In the 30 years since I left film school the shift from celluloid to digital and the proliferation of distribution channels have been hailed as radical game-changers, democratising the dream factory. But the dream factory has not been democratised. In the UK today 88% of films are directed by men. Regardless of the talents and aspirations of those individuals, the industry overall remains an exclusive white gentleman’s club reflective of the post-colonial patriarchal culture from which it springs. The picture grows even worse for women film-makers as they get older, a consequence of ongoing, institutionalised sexism and – often – parenthood.
Like many women I sidelined my career to do the work that women have always done and continue to do across all cultures: giving birth, mothering, caring for other peoples’ children, counselling friends in distress, caring for the sick, caring for the elderly, keeping vigil at deathbeds, becoming part of the web that provides succour, celebration and ritual for others doing the same. I nearly died in childbirth, as so many millions of women have done. I’ve lost 3 young people I dearly loved – one in an accident, one to suicide, one murdered. I looked after my elderly mother for 7 years. I held her hand for nine days and nights as she lay dying and came to understand that death, too, is a kind of labour.
These and other experiences have made me a wiser person and for that reason they’ve made me a better film-maker. Returning to the fray at 57, these experiences have changed the kind of stories I’m interested in watching and the kind of stories I want to tell. They have also made me understand that – despite the apparent proliferation of media and media channels – women’s voices are in fact more marginalised than they have ever been. The pre-eminence of the movies, which so few have the wherewithal to make, and their reach across the globe have resulted in a cultural dispossesion. Before the advent of film and of widespread literacy, women’s stories were the warp and weft of our social fabric. A subversive antidote to the sermons of priests and masters, they were integral to our children’s education and our popular culture. Dotted with warnings about tyranny and greed, poverty, abandonment and sexual violence, threaded with coded stratagems for survival and rebellion and laced with the bracing optimism of the fairy tale, they were shared wherever women and children gathered. Now, as the cultural historian Marina Warner has written, we are losing stories just as we are losing species of flowers from our hedgerows.

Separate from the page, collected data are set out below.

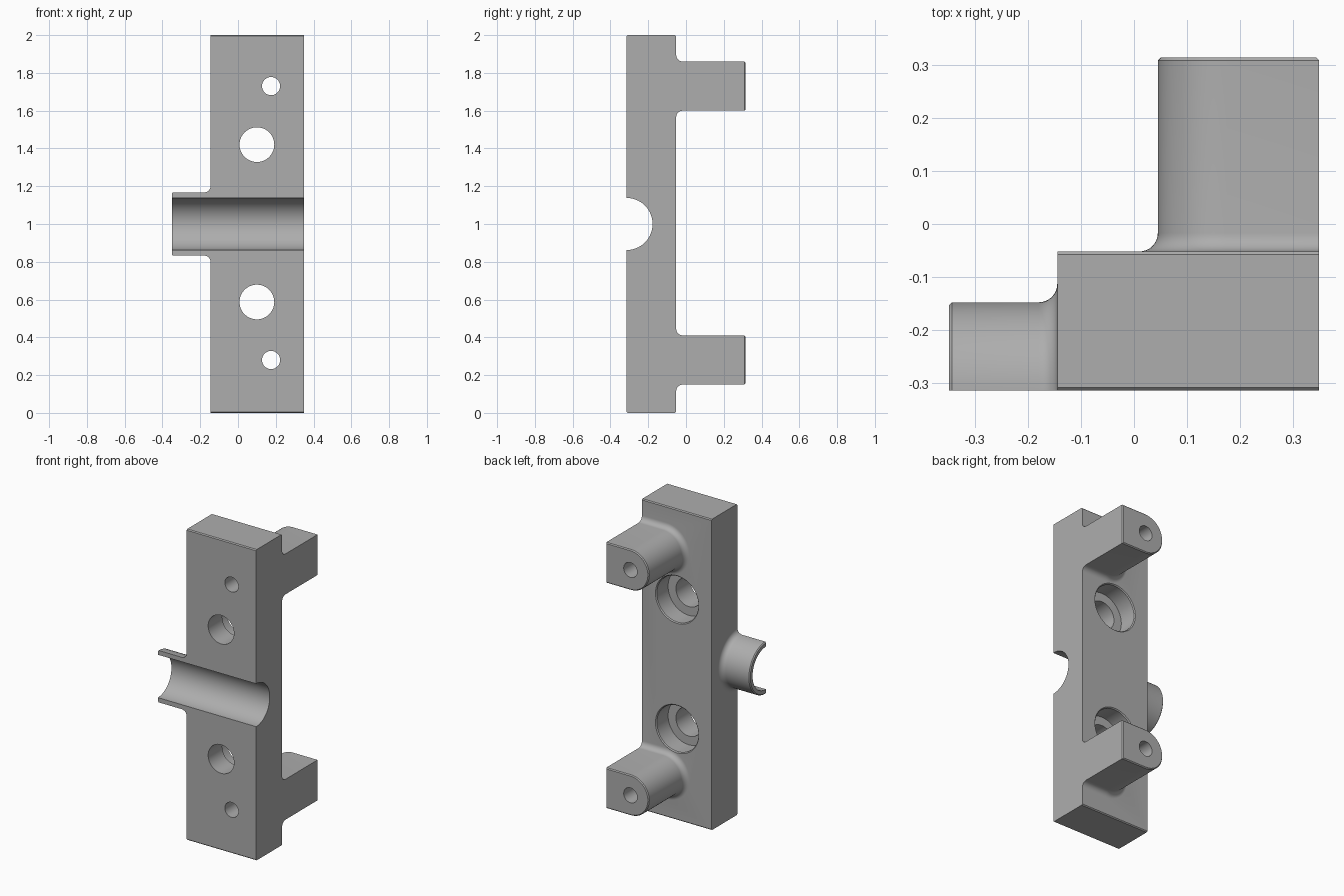
import bpy
import bmesh
from math import sin, cos, pi, radians

cube = bpy.data.objects.get("Cube")
if cube:
    bpy.data.objects.remove(cube, do_unlink=True)

# Main dimensions
FRONT, BACK, TIP = -0.315, -0.052, 0.315
LEFT, RIGHT, END = 0.35, -0.145, -0.35
FILLET, EDGE = 0.035, 0.006

grey = bpy.data.materials.new("machined grey")
grey.use_nodes = True
colour = (0.42, 0.42, 0.42, 1)
grey.diffuse_color = colour
grey.node_tree.nodes["Principled BSDF"].inputs["Base Color"].default_value = colour


def loft(name, loops):
    """Skin a stack of equal-length point loops and cap both ends."""
    bm = bmesh.new()
    rings = [[bm.verts.new(p) for p in loop] for loop in loops]
    n = len(rings[0])
    for a, b in zip(rings, rings[1:]):
        for i in range(n):
            j = (i + 1) % n
            bm.faces.new((a[i], a[j], b[j], b[i]))
    bm.faces.new(rings[0][::-1])
    bm.faces.new(rings[-1])
    bmesh.ops.recalc_face_normals(bm, faces=bm.faces)
    mesh = bpy.data.meshes.new(name)
    bm.to_mesh(mesh)
    bm.free()
    mesh.materials.append(grey)
    obj = bpy.data.objects.new(name, mesh)
    bpy.context.collection.objects.link(obj)
    return obj


def combine(body, other, operation):
    """Apply a boolean to the body and discard the second object."""
    other.hide_render = True
    bpy.context.view_layer.objects.active = body
    mod = body.modifiers.new("combine", "BOOLEAN")
    mod.operation, mod.solver, mod.object = operation, "EXACT", other
    bpy.ops.object.modifier_apply(modifier=mod.name)
    bpy.data.objects.remove(other, do_unlink=True)


def flare(steps=8):
    """Fillet steps as (height above the base, outward growth)."""
    angles = [pi / 2 * i / steps for i in range(steps + 1)]
    return [(FILLET * (1 - cos(a)), FILLET * (1 - sin(a))) for a in angles]


def lug_loop(y, zc, grow):
    """D-shaped section, flat on the left side and round on the right."""
    r = 0.13 + grow
    side = LEFT + min(grow, 0)
    arc = [pi / 2 + pi * i / 32 for i in range(33)]
    return ([(side, y, zc - r), (side, y, zc + r)]
            + [(0.175 + r * cos(a), y, zc + r * sin(a)) for a in arc])


def pipe_loop(x, r):
    """Half-round section, open to the front."""
    arc = [-pi / 2 + pi * i / 48 for i in range(49)]
    return [(x, FRONT + r * cos(a), 1 + r * sin(a)) for a in arc]


def bore(name, x, z, steps, n=48):
    """Stepped round cutter along y, from (y, radius) pairs."""
    arc = [2 * pi * i / n for i in range(n)]
    return loft(name, [[(x + r * cos(a), y, z + r * sin(a)) for a in arc]
                       for y, r in steps])


# Backing plate with its long edges slightly broken
section = [(FRONT + EDGE, 0), (BACK - EDGE, 0), (BACK, EDGE), (BACK, 2 - EDGE),
           (BACK - EDGE, 2), (FRONT + EDGE, 2), (FRONT, 2 - EDGE), (FRONT, EDGE)]
body = loft("mounting_bracket", [[(x, y, z) for y, z in section] for x in (RIGHT, LEFT)])

# Two lugs with a filleted root
for zc in (0.28, 1.73):
    rows = [(BACK - 0.06, FILLET)] + [(BACK + h, g) for h, g in flare()]
    rows += [(TIP - EDGE, 0), (TIP, -EDGE)]
    combine(body, loft("lug", [lug_loop(y, zc, g) for y, g in rows]), "UNION")

# Half-round side spout with a filleted root
rows = [(RIGHT + 0.06, FILLET)] + [(RIGHT - h, g) for h, g in flare()]
rows += [(END + EDGE, 0), (END, -EDGE)]
combine(body, loft("spout", [pipe_loop(x, 0.167 + g) for x, g in rows]), "UNION")

# Round channel across the front
arc = [2 * pi * i / 96 for i in range(96)]
channel = loft("channel_cutter", [[(x, FRONT + 0.138 * cos(a), 1 + 0.138 * sin(a))
                                   for a in arc] for x in (-0.5, 0.5)])
combine(body, channel, "DIFFERENCE")

# Counterbored bolt holes and the lug holes
for z in (0.587, 1.42):
    steps = [(FRONT - 0.05, 0.092), (BACK - 0.12, 0.092), (BACK - 0.12, 0.148),
             (BACK - EDGE, 0.148), (BACK, 0.148 + EDGE), (BACK + 0.05, 0.148 + EDGE)]
    combine(body, bore("bolt_hole_cutter", 0.1, z, steps), "DIFFERENCE")
for z in (0.28, 1.73):
    steps = [(FRONT - 0.05, 0.048), (TIP + 0.05, 0.048)]
    combine(body, bore("lug_hole_cutter", 0.175, z, steps), "DIFFERENCE")

# Smooth curved walls, keep machined edges crisp
bpy.ops.object.select_all(action="DESELECT")
body.select_set(True)
bpy.context.view_layer.objects.active = body
bpy.ops.object.shade_smooth_by_angle(angle=radians(30))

If our world was peaceful, equitable, sustainable then the issue of diversity in the film industry would be one of equal opportunities. But it’s far more urgent than that. Can we afford to exclude the majority of the world’s people from the dream factories when the future being cooked up, in part, in that all-white Gentleman’s club threatens to be such a terrifying and brutal disgrace?